→ **PROBLEM STATEMENT**:
Write the entries out again. Every character must match.
- - -
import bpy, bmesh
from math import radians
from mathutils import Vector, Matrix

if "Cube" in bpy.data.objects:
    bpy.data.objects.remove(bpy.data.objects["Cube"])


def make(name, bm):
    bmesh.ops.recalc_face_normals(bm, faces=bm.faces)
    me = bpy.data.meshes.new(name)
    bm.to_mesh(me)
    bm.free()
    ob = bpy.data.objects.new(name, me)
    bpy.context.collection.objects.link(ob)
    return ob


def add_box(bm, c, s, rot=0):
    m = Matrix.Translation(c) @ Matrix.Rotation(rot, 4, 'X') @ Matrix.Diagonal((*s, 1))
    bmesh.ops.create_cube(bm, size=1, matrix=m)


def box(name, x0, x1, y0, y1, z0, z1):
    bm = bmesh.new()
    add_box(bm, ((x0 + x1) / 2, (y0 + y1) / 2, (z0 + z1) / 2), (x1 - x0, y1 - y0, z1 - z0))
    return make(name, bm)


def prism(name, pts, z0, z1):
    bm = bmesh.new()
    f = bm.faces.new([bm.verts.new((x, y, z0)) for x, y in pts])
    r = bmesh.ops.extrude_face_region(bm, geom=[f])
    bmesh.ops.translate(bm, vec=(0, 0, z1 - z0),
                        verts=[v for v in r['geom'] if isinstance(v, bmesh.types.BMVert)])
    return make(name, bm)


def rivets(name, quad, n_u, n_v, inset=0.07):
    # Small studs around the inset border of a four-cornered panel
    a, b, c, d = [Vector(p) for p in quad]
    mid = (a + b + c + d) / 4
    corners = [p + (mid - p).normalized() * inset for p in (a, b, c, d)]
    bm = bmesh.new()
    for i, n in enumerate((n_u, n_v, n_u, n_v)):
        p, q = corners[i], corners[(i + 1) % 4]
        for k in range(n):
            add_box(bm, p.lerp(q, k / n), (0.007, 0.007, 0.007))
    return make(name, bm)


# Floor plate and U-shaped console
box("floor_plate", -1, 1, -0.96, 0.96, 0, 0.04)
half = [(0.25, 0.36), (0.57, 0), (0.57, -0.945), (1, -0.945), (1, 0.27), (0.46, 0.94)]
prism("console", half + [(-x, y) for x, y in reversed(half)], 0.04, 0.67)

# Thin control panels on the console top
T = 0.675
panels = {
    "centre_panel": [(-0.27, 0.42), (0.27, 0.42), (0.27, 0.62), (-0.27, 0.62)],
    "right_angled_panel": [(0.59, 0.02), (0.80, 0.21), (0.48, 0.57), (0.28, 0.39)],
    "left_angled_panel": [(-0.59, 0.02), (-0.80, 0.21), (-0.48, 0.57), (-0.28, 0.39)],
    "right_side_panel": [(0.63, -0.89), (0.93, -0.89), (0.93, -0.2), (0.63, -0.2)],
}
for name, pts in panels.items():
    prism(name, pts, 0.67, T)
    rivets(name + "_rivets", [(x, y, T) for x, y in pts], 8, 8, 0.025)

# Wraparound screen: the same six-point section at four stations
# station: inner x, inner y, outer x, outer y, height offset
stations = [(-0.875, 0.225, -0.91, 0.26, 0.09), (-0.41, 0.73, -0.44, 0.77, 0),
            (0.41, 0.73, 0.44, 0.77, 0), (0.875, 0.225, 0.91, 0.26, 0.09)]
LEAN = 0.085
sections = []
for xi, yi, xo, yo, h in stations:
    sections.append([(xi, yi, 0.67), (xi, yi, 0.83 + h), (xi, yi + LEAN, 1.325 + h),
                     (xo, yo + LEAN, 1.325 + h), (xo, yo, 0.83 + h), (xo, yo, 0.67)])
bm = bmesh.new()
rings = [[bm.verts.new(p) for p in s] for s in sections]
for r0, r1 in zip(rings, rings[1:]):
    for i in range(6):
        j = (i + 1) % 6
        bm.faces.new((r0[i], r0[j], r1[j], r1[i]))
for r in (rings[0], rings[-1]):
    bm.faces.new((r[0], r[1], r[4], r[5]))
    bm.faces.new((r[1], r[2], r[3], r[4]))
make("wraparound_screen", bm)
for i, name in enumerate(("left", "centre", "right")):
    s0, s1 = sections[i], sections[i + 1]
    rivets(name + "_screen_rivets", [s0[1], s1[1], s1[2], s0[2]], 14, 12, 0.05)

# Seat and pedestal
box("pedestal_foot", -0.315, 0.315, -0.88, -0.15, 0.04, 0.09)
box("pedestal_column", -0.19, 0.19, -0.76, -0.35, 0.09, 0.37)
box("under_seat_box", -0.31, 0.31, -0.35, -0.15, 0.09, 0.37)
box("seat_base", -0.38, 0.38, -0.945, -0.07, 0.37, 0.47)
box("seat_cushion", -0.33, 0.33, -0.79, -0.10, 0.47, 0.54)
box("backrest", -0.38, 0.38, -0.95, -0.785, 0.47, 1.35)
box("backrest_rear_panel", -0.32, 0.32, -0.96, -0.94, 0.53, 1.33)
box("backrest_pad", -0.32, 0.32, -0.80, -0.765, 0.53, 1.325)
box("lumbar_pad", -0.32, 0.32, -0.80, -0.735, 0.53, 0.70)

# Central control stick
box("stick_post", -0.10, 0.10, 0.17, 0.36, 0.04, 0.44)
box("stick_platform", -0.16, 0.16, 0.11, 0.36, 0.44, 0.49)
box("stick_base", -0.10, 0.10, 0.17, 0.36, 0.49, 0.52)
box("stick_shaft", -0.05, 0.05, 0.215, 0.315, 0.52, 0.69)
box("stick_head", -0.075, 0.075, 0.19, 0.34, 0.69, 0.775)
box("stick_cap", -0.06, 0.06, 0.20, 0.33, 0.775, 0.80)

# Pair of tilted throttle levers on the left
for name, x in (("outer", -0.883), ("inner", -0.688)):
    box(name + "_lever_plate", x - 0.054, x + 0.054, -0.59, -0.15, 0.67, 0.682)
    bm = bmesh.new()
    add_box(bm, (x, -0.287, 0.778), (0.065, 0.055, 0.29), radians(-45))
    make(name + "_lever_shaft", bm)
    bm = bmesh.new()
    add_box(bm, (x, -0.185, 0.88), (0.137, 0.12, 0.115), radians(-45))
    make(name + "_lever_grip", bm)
- - -
→ **ANSWER SPACE**:
import bpy, bmesh
from math import radians
from mathutils import Vector, Matrix

if "Cube" in bpy.data.objects:
    bpy.data.objects.remove(bpy.data.objects["Cube"])


def make(name, bm):
    bmesh.ops.recalc_face_normals(bm, faces=bm.faces)
    me = bpy.data.meshes.new(name)
    bm.to_mesh(me)
    bm.free()
    ob = bpy.data.objects.new(name, me)
    bpy.context.collection.objects.link(ob)
    return ob


def add_box(bm, c, s, rot=0):
    m = Matrix.Translation(c) @ Matrix.Rotation(rot, 4, 'X') @ Matrix.Diagonal((*s, 1))
    bmesh.ops.create_cube(bm, size=1, matrix=m)


def box(name, x0, x1, y0, y1, z0, z1):
    bm = bmesh.new()
    add_box(bm, ((x0 + x1) / 2, (y0 + y1) / 2, (z0 + z1) / 2), (x1 - x0, y1 - y0, z1 - z0))
    return make(name, bm)


def prism(name, pts, z0, z1):
    bm = bmesh.new()
    f = bm.faces.new([bm.verts.new((x, y, z0)) for x, y in pts])
    r = bmesh.ops.extrude_face_region(bm, geom=[f])
    bmesh.ops.translate(bm, vec=(0, 0, z1 - z0),
                        verts=[v for v in r['geom'] if isinstance(v, bmesh.types.BMVert)])
    return make(name, bm)


def rivets(name, quad, n_u, n_v, inset=0.07):
    # Small studs around the inset border of a four-cornered panel
    a, b, c, d = [Vector(p) for p in quad]
    mid = (a + b + c + d) / 4
    corners = [p + (mid - p).normalized() * inset for p in (a, b, c, d)]
    bm = bmesh.new()
    for i, n in enumerate((n_u, n_v, n_u, n_v)):
        p, q = corners[i], corners[(i + 1) % 4]
        for k in range(n):
            add_box(bm, p.lerp(q, k / n), (0.007, 0.007, 0.007))
    return make(name, bm)


# Floor plate and U-shaped console
box("floor_plate", -1, 1, -0.96, 0.96, 0, 0.04)
half = [(0.25, 0.36), (0.57, 0), (0.57, -0.945), (1, -0.945), (1, 0.27), (0.46, 0.94)]
prism("console", half + [(-x, y) for x, y in reversed(half)], 0.04, 0.67)

# Thin control panels on the console top
T = 0.675
panels = {
    "centre_panel": [(-0.27, 0.42), (0.27, 0.42), (0.27, 0.62), (-0.27, 0.62)],
    "right_angled_panel": [(0.59, 0.02), (0.80, 0.21), (0.48, 0.57), (0.28, 0.39)],
    "left_angled_panel": [(-0.59, 0.02), (-0.80, 0.21), (-0.48, 0.57), (-0.28, 0.39)],
    "right_side_panel": [(0.63, -0.89), (0.93, -0.89), (0.93, -0.2), (0.63, -0.2)],
}
for name, pts in panels.items():
    prism(name, pts, 0.67, T)
    rivets(name + "_rivets", [(x, y, T) for x, y in pts], 8, 8, 0.025)

# Wraparound screen: the same six-point section at four stations
# station: inner x, inner y, outer x, outer y, height offset
stations = [(-0.875, 0.225, -0.91, 0.26, 0.09), (-0.41, 0.73, -0.44, 0.77, 0),
            (0.41, 0.73, 0.44, 0.77, 0), (0.875, 0.225, 0.91, 0.26, 0.09)]
LEAN = 0.085
sections = []
for xi, yi, xo, yo, h in stations:
    sections.append([(xi, yi, 0.67), (xi, yi, 0.83 + h), (xi, yi + LEAN, 1.325 + h),
                     (xo, yo + LEAN, 1.325 + h), (xo, yo, 0.83 + h), (xo, yo, 0.67)])
bm = bmesh.new()
rings = [[bm.verts.new(p) for p in s] for s in sections]
for r0, r1 in zip(rings, rings[1:]):
    for i in range(6):
        j = (i + 1) % 6
        bm.faces.new((r0[i], r0[j], r1[j], r1[i]))
for r in (rings[0], rings[-1]):
    bm.faces.new((r[0], r[1], r[4], r[5]))
    bm.faces.new((r[1], r[2], r[3], r[4]))
make("wraparound_screen", bm)
for i, name in enumerate(("left", "centre", "right")):
    s0, s1 = sections[i], sections[i + 1]
    rivets(name + "_screen_rivets", [s0[1], s1[1], s1[2], s0[2]], 14, 12, 0.05)

# Seat and pedestal
box("pedestal_foot", -0.315, 0.315, -0.88, -0.15, 0.04, 0.09)
box("pedestal_column", -0.19, 0.19, -0.76, -0.35, 0.09, 0.37)
box("under_seat_box", -0.31, 0.31, -0.35, -0.15, 0.09, 0.37)
box("seat_base", -0.38, 0.38, -0.945, -0.07, 0.37, 0.47)
box("seat_cushion", -0.33, 0.33, -0.79, -0.10, 0.47, 0.54)
box("backrest", -0.38, 0.38, -0.95, -0.785, 0.47, 1.35)
box("backrest_rear_panel", -0.32, 0.32, -0.96, -0.94, 0.53, 1.33)
box("backrest_pad", -0.32, 0.32, -0.80, -0.765, 0.53, 1.325)
box("lumbar_pad", -0.32, 0.32, -0.80, -0.735, 0.53, 0.70)

# Central control stick
box("stick_post", -0.10, 0.10, 0.17, 0.36, 0.04, 0.44)
box("stick_platform", -0.16, 0.16, 0.11, 0.36, 0.44, 0.49)
box("stick_base", -0.10, 0.10, 0.17, 0.36, 0.49, 0.52)
box("stick_shaft", -0.05, 0.05, 0.215, 0.315, 0.52, 0.69)
box("stick_head", -0.075, 0.075, 0.19, 0.34, 0.69, 0.775)
box("stick_cap", -0.06, 0.06, 0.20, 0.33, 0.775, 0.80)

# Pair of tilted throttle levers on the left
for name, x in (("outer", -0.883), ("inner", -0.688)):
    box(name + "_lever_plate", x - 0.054, x + 0.054, -0.59, -0.15, 0.67, 0.682)
    bm = bmesh.new()
    add_box(bm, (x, -0.287, 0.778), (0.065, 0.055, 0.29), radians(-45))
    make(name + "_lever_shaft", bm)
    bm = bmesh.new()
    add_box(bm, (x, -0.185, 0.88), (0.137, 0.12, 0.115), radians(-45))
    make(name + "_lever_grip", bm)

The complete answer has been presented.